This is a similar story of Divyanjali, a Mid-Day Meal Programme beneficiary, who wants to become a famous painter like India’s Raja Ravi Varma, to take care of her parents who skip eating meals to make ends meet so that she can pursue her studies.
Mid-day meals are an intervention to bring children to school every day. There are around 120 million children who receive school lunch as a part of the Government’s Mid-Day Meal Scheme in India. Most of these children are willing to go to school only for a major reason: to get free unlimited meals that they otherwise may not be able to afford.
How did the Mid-Day Meals Scheme start in India

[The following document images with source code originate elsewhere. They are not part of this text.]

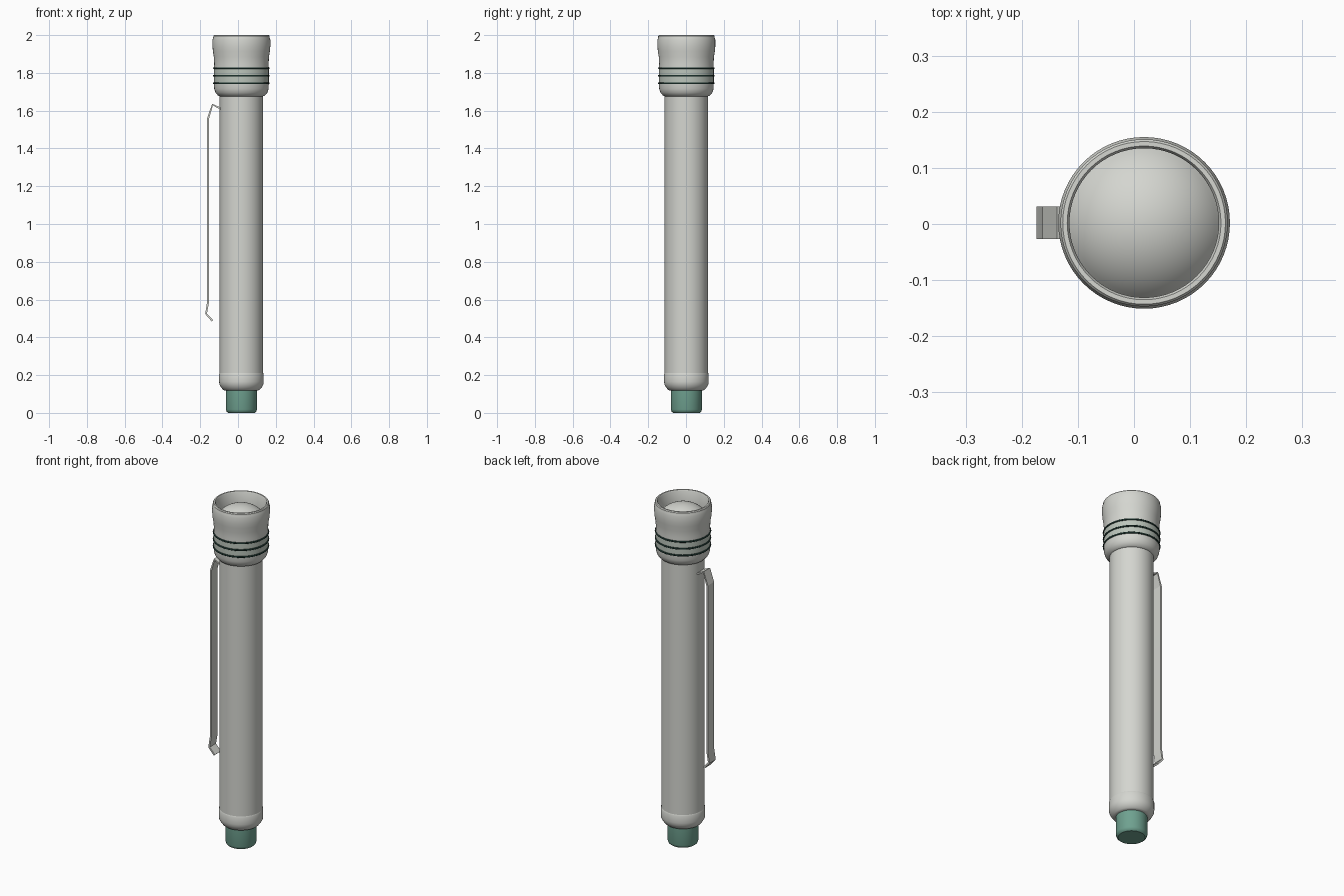
import bpy, math
from mathutils import Vector

if "Cube" in bpy.data.objects:
    bpy.data.objects.remove(bpy.data.objects["Cube"], do_unlink=True)

AXIS_X, AXIS_Y, SEGMENTS = 0.018, 0.002, 64


def material(name, colour):
    m = bpy.data.materials.new(name)
    m.use_nodes = True
    m.diffuse_color = (*colour, 1)
    m.node_tree.nodes["Principled BSDF"].inputs["Base Color"].default_value = (*colour, 1)
    return m


GREY = material("pale metal", (0.66, 0.67, 0.63))
BAND = material("grey green band", (0.50, 0.56, 0.50))
DARK = material("dark green ring", (0.01, 0.03, 0.024))
GREEN = material("green button", (0.16, 0.36, 0.28))


def add_object(name, verts, faces, mats, angle=35):
    mesh = bpy.data.meshes.new(name)
    mesh.from_pydata(verts, [], faces)
    obj = bpy.data.objects.new(name, mesh)
    bpy.context.collection.objects.link(obj)
    for m in mats:
        mesh.materials.append(m)
    bpy.ops.object.select_all(action="DESELECT")
    obj.select_set(True)
    bpy.context.view_layer.objects.active = obj
    bpy.ops.object.shade_smooth_by_angle(angle=math.radians(angle))
    return obj


def lathe(name, profile, mats, angle=35, closed=False):
    """Spin a (radius, height) profile, listed bottom to top on the outside."""
    verts, faces = [], []
    for r, z in profile:
        for i in range(SEGMENTS):
            a = math.tau * i / SEGMENTS
            verts.append((AXIS_X + r * math.cos(a), AXIS_Y + r * math.sin(a), z))
    count = len(profile)
    for k in range(count if closed else count - 1):
        n = (k + 1) % count
        for i in range(SEGMENTS):
            j = (i + 1) % SEGMENTS
            faces.append((k * SEGMENTS + i, k * SEGMENTS + j,
                          n * SEGMENTS + j, n * SEGMENTS + i))
    if not closed:
        faces.append(tuple(reversed(range(SEGMENTS))))
        faces.append(tuple(range((count - 1) * SEGMENTS, count * SEGMENTS)))
    return add_object(name, verts, faces, mats, angle)


# Push button at the tail
lathe("tail_button", [(0.070, 0), (0.078, 0.006), (0.082, 0.018), (0.082, 0.14)], [GREEN])

# Rounded tail cap
lathe("tail_cap", [(0.088, 0.118), (0.098, 0.123), (0.108, 0.136), (0.116, 0.150),
                   (0.118, 0.165), (0.118, 0.205), (0.115, 0.212)], [GREY])

# Long barrel
lathe("barrel", [(0.115, 0.2), (0.115, 1.70)], [GREY])

# Flared head with a hollow front
head = lathe("head", [(0.112, 1.675), (0.124, 1.680), (0.137, 1.695), (0.144, 1.715),
                      (0.145, 1.745), (0.145, 1.825), (0.144, 1.850), (0.146, 1.885),
                      (0.151, 1.915), (0.153, 1.940), (0.153, 1.975), (0.150, 1.986),
                      (0.149, 1.990), (0.149, 1.995), (0.145, 2.0), (0.137, 2.0),
                      (0.133, 1.994), (0.133, 1.905)], [GREY, BAND])
for face in head.data.polygons:
    if len(face.vertices) == 4 and 1.75 < face.center.z < 1.82:
        face.material_index = 1

# Dark rings around the head
for number, z in enumerate((1.745, 1.785, 1.825)):
    section = [(0.145 + 0.005 * math.cos(a), z + 0.005 * math.sin(a))
               for a in (math.tau * i / 10 for i in range(10))]
    lathe(f"head_ring_{number + 1}", section, [DARK], 60, closed=True)

# Domed lens set inside the rim
R, STEPS = 0.162, 14
edge = math.asin(0.133 / R)
lathe("lens", [(R * math.sin(a), 1.820 + R * math.cos(a))
               for a in (edge + (0.02 - edge) * i / STEPS for i in range(STEPS + 1))], [GREY])

# Bent strip pocket clip
path = [Vector(p) for p in ((-0.090, 1.610), (-0.135, 1.632), (-0.158, 1.560),
                            (-0.158, 0.590), (-0.169, 0.525), (-0.135, 0.487))]
HALF_WIDTH, HALF_THICK = 0.029, 0.005
verts, faces = [], []
for i, p in enumerate(path):
    before = (p - path[i - 1]).normalized() if i else Vector((0, 0))
    after = (path[i + 1] - p).normalized() if i < len(path) - 1 else Vector((0, 0))
    along = (before + after).normalized()
    side = Vector((-along.y, along.x)) * HALF_THICK
    for s, y in ((1, -1), (1, 1), (-1, 1), (-1, -1)):
        q = p + side * s
        verts.append((q.x, AXIS_Y + y * HALF_WIDTH, q.y))
for i in range(len(path) - 1):
    for k in range(4):
        n = (k + 1) % 4
        faces.append((4 * i + k, 4 * i + 4 + k, 4 * i + 4 + n, 4 * i + n))
last = 4 * (len(path) - 1)
faces += [(0, 1, 2, 3), (last + 3, last + 2, last + 1, last)]
add_object("pocket_clip", verts, faces, [GREY], 15)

The history of the Mid-Day Meal Programme dates back to the pre-independence era when the British colony introduced mid-day meals in 1925. This was followed by the French administration in Puducherry in 1930. From the years 1962-1963, this scheme was introduced in Tamil Nadu, Gujarat, Kerala and the rest of the states. By 1991, 12 states were implementing the programme.
In 1995, the Mid-Day Meal Scheme was officially launched in India to provide nutritious meals to children. In 2001, the Supreme Court of India mandated that students of Government and Government-aided schools should be provided with mid-day meals.
Objectives of the Mid-Day Meals Programme
- Protecting children from classroom hunger that restricts their ability to focus in class
- Improving the nutritional status of children in Government and Government-aided schools.
- Increasing attendance rates and enrolment rates in schools
- Encouraging children to socialise regardless of caste or creed
- Creating employment opportunities for women
Many NGOs partnered with the Government of India to facilitate the elimination of classroom hunger. The Akshaya Patra Foundation is one such non-profit organization that has been serving school meals since 2000 and is recognized as the world’s largest NGO-run school meal programme.
According to the UNESCO Institute of Statistics, 2.8 million children between the ages 6-13 years, do not go to school. In such a situation, free and unlimited meals act as a potential incentive for them to attend school. Akshaya Patra aims to support more such children from challenging backgrounds. Its vision is to provide unlimited food for education to 5 million children every day by 2025.
Even in the UK, Akshaya Patra has opened up a state-of-the-art kitchen that can feed up to 9000 children/people in a day. Know more about OUR WORK IN THE UK
Donate online to be a part of Akshaya Patra’s mission to change the lives of children.